A True Adventure, January 13, 2022
by Rovarsson (Belgium)
Related reviews: Adventure

A loyal seaman of His King's Fleet, thrown off his ship in a terrible storm, thrown off his ship and into an indefinite time on an indefinite island.

What comes next, for the protagonist as well as the player, is adventure at its best: an unknown island full of apparently normal characters who always have something more to say than you would expect, and many clues as to why this island is not quite what it seems to be at first glance.

First, let me point out some negatives:
-There's a bug whenever you try to take something big through a narrow passage. A simple error message would have been disconcerting enough in a game as polished as this one, but a screen-and-a-half of detailed error-analysis took me out of the game enough to take a small break and pretend it never happened.
-It's frustrating that the game not only provides the option, but actively guides the player into making promises she's unable to keep. I spent many, many turns on trying to get back to the south-side to help my favourit NPC. This was made even worse when I found an object that could supposedly cut through rock, and then it didn't. Despite my unleashing all my powers of experimentation and SAVE-retry-RESTORE on it.

With those frustrations out of the way, let me continue to the amazing game Blighted Isle really is.

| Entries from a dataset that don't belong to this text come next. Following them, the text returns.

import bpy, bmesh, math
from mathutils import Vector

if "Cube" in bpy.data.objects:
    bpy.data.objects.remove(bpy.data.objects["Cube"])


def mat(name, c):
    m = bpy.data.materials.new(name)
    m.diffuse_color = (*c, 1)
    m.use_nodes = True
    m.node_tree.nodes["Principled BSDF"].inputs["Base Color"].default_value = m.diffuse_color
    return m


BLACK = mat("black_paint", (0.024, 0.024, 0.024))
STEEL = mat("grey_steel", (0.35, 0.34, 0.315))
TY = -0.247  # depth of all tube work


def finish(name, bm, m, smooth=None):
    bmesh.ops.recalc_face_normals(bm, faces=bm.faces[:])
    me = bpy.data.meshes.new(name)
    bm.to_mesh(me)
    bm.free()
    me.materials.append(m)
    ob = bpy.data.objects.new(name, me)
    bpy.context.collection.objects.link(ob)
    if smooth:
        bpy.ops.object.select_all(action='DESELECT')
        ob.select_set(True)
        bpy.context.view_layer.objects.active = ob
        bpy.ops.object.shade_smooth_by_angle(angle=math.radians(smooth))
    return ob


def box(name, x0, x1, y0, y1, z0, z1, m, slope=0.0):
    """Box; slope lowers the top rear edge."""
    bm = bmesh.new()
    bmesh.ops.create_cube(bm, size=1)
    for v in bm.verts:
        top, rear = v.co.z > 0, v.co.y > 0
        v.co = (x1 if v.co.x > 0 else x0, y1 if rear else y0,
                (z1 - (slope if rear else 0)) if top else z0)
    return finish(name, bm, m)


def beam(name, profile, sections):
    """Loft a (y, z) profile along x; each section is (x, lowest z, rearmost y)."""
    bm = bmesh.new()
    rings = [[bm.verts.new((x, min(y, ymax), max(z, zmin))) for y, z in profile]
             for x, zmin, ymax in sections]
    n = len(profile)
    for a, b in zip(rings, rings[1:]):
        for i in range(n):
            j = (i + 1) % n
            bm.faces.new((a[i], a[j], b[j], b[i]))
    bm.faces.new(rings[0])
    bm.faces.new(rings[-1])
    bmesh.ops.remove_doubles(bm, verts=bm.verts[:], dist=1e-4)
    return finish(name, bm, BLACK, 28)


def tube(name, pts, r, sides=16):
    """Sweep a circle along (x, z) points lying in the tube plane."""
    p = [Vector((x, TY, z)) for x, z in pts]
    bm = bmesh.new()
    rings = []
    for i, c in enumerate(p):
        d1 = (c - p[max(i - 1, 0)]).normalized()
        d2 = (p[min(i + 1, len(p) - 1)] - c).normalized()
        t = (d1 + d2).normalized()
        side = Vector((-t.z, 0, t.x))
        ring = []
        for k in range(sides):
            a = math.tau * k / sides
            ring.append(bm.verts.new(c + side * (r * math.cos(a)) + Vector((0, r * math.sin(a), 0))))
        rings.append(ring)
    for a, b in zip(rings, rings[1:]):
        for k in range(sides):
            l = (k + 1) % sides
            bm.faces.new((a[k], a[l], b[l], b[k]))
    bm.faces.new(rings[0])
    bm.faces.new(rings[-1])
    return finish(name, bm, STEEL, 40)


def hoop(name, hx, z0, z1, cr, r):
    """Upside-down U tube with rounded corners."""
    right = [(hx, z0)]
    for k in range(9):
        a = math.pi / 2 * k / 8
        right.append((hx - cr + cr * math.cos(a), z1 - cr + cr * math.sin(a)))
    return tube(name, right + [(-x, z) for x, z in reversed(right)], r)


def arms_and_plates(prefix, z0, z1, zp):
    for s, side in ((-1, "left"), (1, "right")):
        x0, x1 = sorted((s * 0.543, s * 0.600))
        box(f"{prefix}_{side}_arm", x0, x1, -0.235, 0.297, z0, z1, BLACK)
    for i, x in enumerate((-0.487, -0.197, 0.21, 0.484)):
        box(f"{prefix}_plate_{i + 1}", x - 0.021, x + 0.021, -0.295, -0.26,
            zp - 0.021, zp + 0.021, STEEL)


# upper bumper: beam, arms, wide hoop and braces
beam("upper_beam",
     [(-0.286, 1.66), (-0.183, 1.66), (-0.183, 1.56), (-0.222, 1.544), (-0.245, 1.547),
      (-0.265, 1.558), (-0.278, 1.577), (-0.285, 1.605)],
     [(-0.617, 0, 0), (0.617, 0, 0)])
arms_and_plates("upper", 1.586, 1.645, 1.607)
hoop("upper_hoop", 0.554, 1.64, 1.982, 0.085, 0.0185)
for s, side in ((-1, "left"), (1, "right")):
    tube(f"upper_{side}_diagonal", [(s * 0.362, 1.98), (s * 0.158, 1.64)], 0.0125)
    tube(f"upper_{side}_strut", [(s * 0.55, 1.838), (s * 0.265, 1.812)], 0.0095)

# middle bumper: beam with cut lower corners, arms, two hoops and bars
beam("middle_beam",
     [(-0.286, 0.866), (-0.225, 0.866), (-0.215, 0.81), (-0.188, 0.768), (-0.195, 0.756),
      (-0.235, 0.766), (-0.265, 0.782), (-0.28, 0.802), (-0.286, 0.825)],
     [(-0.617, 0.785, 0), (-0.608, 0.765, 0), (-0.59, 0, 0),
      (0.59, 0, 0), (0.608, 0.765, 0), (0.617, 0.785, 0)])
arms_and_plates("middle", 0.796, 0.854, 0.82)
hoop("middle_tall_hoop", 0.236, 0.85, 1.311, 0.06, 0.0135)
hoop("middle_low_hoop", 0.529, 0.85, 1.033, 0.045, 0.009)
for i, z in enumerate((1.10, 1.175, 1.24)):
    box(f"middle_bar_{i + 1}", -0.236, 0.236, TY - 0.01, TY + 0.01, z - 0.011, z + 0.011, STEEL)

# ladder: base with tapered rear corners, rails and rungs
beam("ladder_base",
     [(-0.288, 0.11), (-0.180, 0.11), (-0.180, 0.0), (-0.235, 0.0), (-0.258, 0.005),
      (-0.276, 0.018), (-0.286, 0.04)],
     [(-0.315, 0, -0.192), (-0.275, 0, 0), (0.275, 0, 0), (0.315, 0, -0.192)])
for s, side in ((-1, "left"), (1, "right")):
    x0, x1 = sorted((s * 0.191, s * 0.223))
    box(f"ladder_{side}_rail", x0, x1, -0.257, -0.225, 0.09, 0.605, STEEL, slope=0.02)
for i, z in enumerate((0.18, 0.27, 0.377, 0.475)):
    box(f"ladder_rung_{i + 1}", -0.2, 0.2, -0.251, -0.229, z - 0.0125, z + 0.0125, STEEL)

I tend to pay a lot of attention to the use of space, the connection of locations,the sense of a bigger world. Blighted Isle takes place on an island, which gives it a natural boundary. It's enclosed by water (obviously...) which is then encircled by a mysterious fog. There are a good number of hilltops to look out over the rest of the land. These facts together already make for a nice mix of claustrophobic (the barriers) and wide-open (the inlands). Append to that the promise of the land beyond, and the first part of the game is masterpiece of balancing the player's need to finding out every single thing there is to know against the story's drive to get to the North.

I cannot praise Blighted Isle enough for its characters. I refuse to call them NPCs. NPC, despite its obvious technical definition, draws images of cardboard and plastic. The Personages in Blighted Isle are much more than that. To experience the game/story to its fullest, you must ask them about anything that seems relevant to their backstory. Some responses moved me to tears. Good writing, that is...

But then, this personal form of writing loveable characters can also fall to bits. A young lady asking me if I Love her, or merely Like her, while we are crossing a plateau in between an unknown and possibly dangerous mountainous landscape seems a bit out of place...

Some of the puzzles flow naturally out of the conversations with the different NPCs. There are a few fetch-quests, some of which I could not (frustratingly) finish because they are tied to certain characters.
Other puzzles are quite common-sense, which can present an extra difficulty in an adventure game. (We're not used to normal-day-physics...)

The most important impression I got from playing Blighted Isle is "Adventure".
Not as a descendant of the original ADVENT, but as an interactive version of the children's books of Astrid Lindgren and Thea Beckman.

A real adventure.